The Royal Zoological Society of Scotland (RZSS), the conservation charity that owns and manages Edinburgh Zoo, is proud to announce that it carried out the first artificial insemination procedure on a giant panda in the UK on Sunday morning.
Following advice from Chinese panda mating expert, Professor Wang from the China Conservation and Research Centre (CCRCGP); a team of world experts in artificial insemination and reproduction management joined RZSS’s vets, scientific and animal staff to carry out the procedure as part of the overall global panda conservation effort.
Tian Tian had ovulated on Saturday. Her 36 hour breeding window showed she wanted to mate, but her behaviour suggested she would not be responsive to our male panda, Yang Guang; putting them together potentially posed risk of injury.
The procedures started in the early hours of Sunday morning and a combination of frozen and fresh semen was used. Frozen semen has an advantage over fresh semen in that the sperm cells are already activated (“capacitated”) which is important when fertilizing an oocyte (egg cell). Fresh semen has to be activated in the female genital tract and this happens as it moves up the vagina and into the uterus. Fresh semen from Yang Guang was preferable to use in the insemination as it is more motile than frozen semen which has had to be frozen and then thawed. In other words the sperm are most likely moving faster and will survive longer in the female genital tract than if frozen. However, there is a risk of anaphylactic shock or uterine spasm from the seminal fluid component of fresh semen (which contains proteins/prostaglandins) if it is placed directly into the uterus (as this was). The initial insemination using thawed semen therefore diluted the subsequent seminal fluid which was part of the fresh semen insemination thus reducing the risk of this happening. As there was not enough frozen semen from Yang Guang, his semen was augmented with that from another extremely genetically important panda called Bao Bao, who lived at Zoo Berlin from 1980 until 2012. Using multiple samples aligns with the panda’s natural mating strategy of having several different mates in order to maximise the chance of successful breeding.
Iain Valentine, Director of Giant Pandas, commented:
“We were honoured to have gathered so many of the world leading experts on artificial insemination and reproduction management in animals at Edinburgh Zoo in the early hours of Sunday morning to help our own extraordinary team of talented veterinarians and animal keepers. This was ground-breaking science taking place for the first time in the UK. It would have been amazing if the pandas had mated naturally, however artificial insemination is the next best thing for the overall global conservation effort and the individual biology of Tian Tian our female. With every year that goes by where she does not become pregnant, it becomes harder for her to get pregnant naturally. Like IVF, artificial insemination is essentially an opportunity for science to give nature a helping hand. In the wild, female pandas will mate with several males within her 36 hour breeding window, giving her the best chance of successful conception, in the zoo this is not possible’.

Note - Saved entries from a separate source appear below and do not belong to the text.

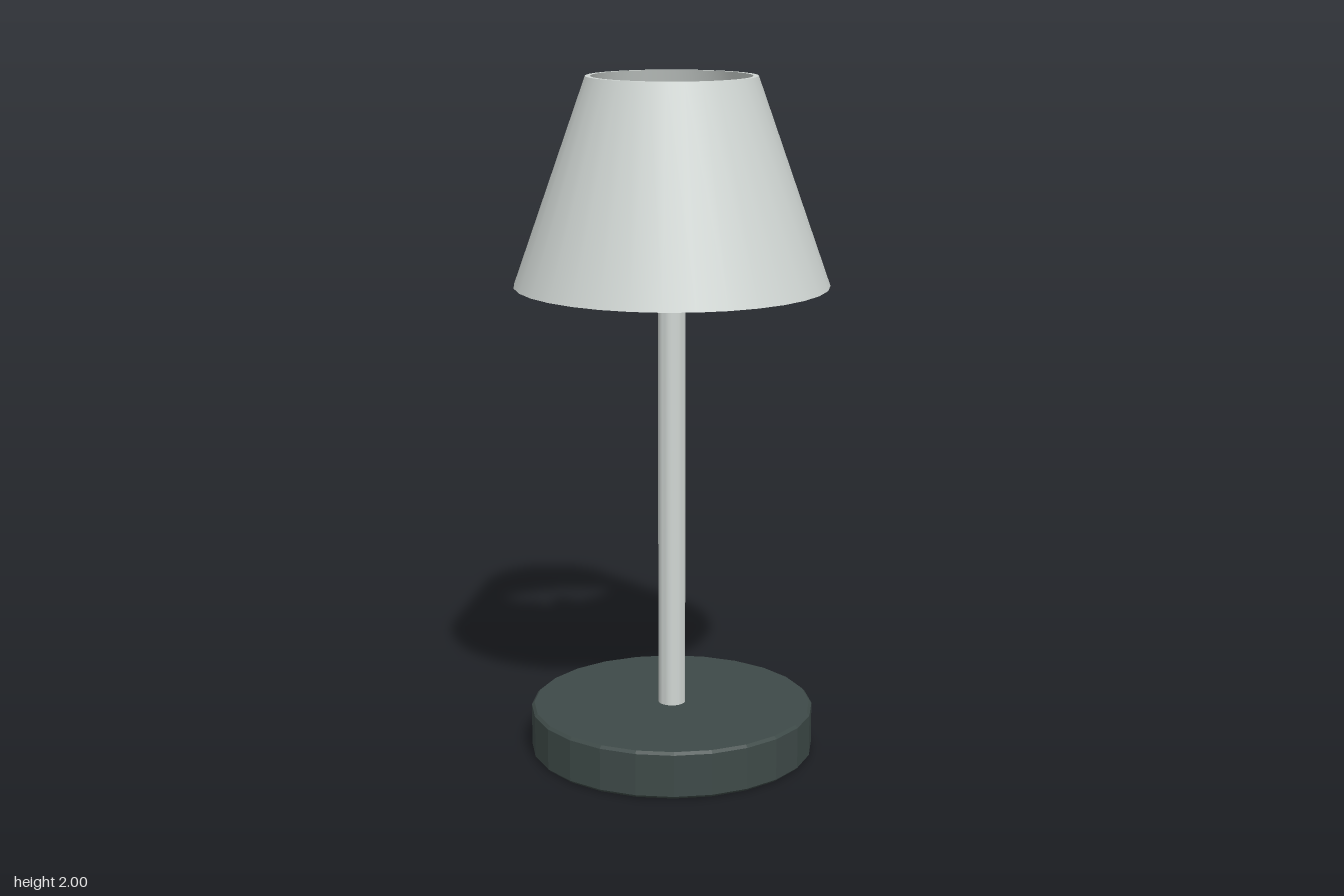
import * as THREE from 'three';
import { toCreasedNormals } from 'three/addons/utils/BufferGeometryUtils.js';

// Revolve a profile of [radius, height] pairs, keeping edges above the crease angle sharp
function turned(name, profile, sides, crease, material) {
  const points = profile.map(([r, y]) => new THREE.Vector2(r, y));
  const geometry = toCreasedNormals(new THREE.LatheGeometry(points, sides), crease);
  const mesh = new THREE.Mesh(geometry, material);
  mesh.name = name;
  return mesh;
}

export function createModel() {
  const paleGrey = new THREE.MeshStandardMaterial({ name: 'pale grey', color: 0xd0d6d3 });
  const darkSlate = new THREE.MeshStandardMaterial({ name: 'dark slate', color: 0x3e4a48 });

  const lamp = new THREE.Group();
  lamp.name = 'tableLamp';

  // Faceted round foot with a small bevel
  lamp.add(turned('base', [
    [0, 0], [0.412, 0], [0.42, 0.008], [0.42, 0.132], [0.412, 0.14], [0, 0.14],
  ], 24, 0.1, darkSlate));

  // Slim pole reaching up inside the shade
  lamp.add(turned('pole', [
    [0, 0.13], [0.04, 0.13], [0.04, 1.75], [0, 1.75],
  ], 24, 0.6, paleGrey));

  // Hollow tapered shade, open at both ends, with a thin wall
  lamp.add(turned('shade', [
    [0.44, 1.405], [0.455, 1.405], [0.245, 2], [0.23, 2], [0.44, 1.405],
  ], 32, 0.6, paleGrey));

  return lamp;
}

“During the procedure, both Yang Guang and Tian Tian were sedated. Tian Tian was examined to confirm scientifically if she had definitely ovulated, which she had. Then based on the recommendation of Professor Wang, RZSS staff and world leading experts from the Leibniz Institute for Zoo and Wildlife Research (IZW) in Berlin: Professor Dr Thomas Hildebrandt, Dr Frank Göritz and Dr Joseph Saragusty; we worked together to carry out the procedure.
“Both pandas are doing very well and the procedures went very much to plan. After his procedure Yang Guang was up and moving within thirty minutes and back to normal within two hours; Tian Tian just taking slightly longer. Sunday morning saw Yang Guang back to his favourite things – eating and relaxing in his outdoor enclosure and Tian Tian ventured out this morning.
“The team of RZSS staff and international colleagues did a tremendous job over a protracted period and should be commended.”
Experts will not be able to confirm if Tian Tian is pregnant until late July or early August, as pandas practice delayed implantation where the fertilised egg will not necessarily implant into the uterus until sometime after conception. It is also common for them to have pseudo pregnancies. This means that while RZSS will continue to monitor hormone levels in Tian Tian’s urine, they will not be able to confirm a pregnancy until an ultrasound scan is performed.
Source: Edinburgh Zoo